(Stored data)
%%
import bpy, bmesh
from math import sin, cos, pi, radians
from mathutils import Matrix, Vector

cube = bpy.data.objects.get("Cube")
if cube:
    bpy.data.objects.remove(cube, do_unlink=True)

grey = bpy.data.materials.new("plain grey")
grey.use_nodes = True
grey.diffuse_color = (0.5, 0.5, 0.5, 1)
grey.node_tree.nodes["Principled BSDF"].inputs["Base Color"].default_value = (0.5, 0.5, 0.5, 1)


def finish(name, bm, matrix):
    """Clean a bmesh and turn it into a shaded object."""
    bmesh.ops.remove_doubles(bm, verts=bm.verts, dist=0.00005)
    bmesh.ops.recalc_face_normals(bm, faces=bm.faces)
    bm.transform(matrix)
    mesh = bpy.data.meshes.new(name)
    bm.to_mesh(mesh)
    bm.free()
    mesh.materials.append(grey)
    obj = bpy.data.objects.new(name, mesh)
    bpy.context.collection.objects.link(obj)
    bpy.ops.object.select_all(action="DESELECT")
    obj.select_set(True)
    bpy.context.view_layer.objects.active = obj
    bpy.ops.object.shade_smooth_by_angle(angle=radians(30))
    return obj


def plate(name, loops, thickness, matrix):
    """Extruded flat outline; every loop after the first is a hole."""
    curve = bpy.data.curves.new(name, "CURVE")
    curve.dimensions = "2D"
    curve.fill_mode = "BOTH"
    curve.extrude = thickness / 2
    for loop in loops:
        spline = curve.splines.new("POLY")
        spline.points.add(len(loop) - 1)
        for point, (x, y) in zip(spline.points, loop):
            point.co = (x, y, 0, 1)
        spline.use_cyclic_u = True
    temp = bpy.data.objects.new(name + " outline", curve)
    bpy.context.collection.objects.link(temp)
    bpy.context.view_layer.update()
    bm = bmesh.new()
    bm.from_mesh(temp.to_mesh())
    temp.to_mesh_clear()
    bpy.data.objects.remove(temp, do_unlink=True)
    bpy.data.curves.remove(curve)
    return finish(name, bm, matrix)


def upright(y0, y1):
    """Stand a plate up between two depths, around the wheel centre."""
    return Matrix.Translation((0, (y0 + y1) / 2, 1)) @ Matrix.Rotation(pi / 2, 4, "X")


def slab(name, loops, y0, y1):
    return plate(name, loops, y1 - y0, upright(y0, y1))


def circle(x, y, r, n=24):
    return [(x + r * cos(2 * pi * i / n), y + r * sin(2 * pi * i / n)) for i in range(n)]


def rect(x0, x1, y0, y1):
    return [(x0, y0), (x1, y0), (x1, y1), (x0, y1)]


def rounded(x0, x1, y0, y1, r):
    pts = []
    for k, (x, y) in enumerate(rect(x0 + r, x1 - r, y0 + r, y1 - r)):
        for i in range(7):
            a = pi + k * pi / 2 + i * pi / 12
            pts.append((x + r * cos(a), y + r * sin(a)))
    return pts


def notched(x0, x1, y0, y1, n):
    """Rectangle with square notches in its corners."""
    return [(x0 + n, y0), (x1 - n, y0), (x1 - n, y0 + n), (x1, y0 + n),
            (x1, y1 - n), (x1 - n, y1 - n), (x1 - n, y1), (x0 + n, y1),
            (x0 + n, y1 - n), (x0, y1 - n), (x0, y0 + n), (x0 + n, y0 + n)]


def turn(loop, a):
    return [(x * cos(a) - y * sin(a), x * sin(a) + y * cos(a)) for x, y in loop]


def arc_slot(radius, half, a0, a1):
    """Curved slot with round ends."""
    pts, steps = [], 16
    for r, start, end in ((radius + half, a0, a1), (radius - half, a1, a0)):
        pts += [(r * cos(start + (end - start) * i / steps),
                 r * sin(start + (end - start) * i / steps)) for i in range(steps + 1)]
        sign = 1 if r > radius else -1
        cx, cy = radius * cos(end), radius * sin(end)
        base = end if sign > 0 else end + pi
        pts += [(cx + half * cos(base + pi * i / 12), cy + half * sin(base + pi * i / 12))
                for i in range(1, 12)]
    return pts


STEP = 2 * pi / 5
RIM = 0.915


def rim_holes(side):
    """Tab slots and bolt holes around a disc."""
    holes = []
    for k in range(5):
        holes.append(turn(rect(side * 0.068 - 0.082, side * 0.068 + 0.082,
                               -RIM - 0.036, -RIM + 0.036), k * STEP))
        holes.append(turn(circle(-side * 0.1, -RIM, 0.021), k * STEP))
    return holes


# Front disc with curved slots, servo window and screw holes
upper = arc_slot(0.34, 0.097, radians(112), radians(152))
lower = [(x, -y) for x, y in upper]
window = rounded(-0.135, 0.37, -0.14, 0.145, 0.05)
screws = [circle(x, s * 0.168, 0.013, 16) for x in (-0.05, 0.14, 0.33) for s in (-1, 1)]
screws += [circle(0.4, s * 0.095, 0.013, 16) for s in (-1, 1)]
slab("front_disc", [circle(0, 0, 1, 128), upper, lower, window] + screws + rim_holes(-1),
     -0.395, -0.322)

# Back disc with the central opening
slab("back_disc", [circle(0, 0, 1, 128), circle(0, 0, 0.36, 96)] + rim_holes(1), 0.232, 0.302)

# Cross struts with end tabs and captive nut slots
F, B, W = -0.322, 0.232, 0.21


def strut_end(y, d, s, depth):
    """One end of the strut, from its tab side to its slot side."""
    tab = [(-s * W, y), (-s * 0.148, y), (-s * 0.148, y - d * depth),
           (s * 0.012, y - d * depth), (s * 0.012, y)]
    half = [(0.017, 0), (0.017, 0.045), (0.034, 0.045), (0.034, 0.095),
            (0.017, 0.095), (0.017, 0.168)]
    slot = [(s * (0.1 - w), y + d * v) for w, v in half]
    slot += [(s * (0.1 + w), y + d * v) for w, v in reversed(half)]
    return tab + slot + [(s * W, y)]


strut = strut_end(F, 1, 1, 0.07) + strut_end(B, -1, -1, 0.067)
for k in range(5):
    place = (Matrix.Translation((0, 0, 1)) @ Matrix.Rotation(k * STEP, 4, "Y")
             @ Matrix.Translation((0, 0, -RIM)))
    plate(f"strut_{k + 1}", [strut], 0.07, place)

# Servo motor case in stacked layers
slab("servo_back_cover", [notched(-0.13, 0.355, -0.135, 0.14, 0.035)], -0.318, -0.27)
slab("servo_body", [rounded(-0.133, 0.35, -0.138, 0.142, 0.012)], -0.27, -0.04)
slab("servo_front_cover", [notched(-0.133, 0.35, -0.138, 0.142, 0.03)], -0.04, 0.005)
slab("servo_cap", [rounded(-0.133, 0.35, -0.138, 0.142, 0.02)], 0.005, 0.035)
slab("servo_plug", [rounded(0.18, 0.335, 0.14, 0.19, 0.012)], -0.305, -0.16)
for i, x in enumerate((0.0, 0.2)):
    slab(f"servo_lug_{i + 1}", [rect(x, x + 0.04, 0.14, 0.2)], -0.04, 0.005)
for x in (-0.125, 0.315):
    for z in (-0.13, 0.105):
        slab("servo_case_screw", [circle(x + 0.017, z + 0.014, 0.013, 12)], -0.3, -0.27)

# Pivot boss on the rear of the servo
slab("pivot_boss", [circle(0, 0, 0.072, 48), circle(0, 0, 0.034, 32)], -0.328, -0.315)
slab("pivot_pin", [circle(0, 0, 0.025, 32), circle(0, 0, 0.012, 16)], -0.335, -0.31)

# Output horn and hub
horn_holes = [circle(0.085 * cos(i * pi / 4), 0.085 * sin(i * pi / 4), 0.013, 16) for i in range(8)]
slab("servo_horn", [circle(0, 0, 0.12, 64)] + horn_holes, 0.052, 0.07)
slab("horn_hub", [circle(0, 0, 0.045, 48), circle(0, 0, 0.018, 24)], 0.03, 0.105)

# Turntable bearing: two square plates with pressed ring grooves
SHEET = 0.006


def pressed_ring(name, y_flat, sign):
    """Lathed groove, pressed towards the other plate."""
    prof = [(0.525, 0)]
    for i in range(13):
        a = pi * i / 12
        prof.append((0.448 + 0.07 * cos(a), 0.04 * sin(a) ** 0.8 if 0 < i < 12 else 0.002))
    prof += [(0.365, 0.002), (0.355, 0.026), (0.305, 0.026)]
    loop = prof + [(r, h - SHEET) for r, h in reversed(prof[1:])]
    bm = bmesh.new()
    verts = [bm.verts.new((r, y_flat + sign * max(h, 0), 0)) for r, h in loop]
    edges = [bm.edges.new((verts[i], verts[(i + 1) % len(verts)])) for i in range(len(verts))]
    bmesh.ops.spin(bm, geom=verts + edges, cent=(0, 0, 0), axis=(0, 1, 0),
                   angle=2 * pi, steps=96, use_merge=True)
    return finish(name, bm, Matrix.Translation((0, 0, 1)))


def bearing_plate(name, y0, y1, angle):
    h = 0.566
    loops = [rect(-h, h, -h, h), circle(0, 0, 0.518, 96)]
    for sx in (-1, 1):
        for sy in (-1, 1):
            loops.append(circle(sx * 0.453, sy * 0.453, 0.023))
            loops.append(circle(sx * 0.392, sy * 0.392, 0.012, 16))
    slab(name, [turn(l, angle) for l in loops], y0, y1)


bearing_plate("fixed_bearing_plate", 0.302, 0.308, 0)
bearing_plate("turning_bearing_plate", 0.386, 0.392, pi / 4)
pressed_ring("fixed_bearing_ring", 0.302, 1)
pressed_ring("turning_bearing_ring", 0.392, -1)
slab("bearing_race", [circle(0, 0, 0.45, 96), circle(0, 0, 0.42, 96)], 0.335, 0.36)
%%
WORK INSTRUCTION: Please copy every line in the entries where "with" appears.

EXERCISE RESULT:
    """Rectangle with square notches in its corners."""
    """Curved slot with round ends."""
# Front disc with curved slots, servo window and screw holes
# Back disc with the central opening
# Cross struts with end tabs and captive nut slots
# Turntable bearing: two square plates with pressed ring grooves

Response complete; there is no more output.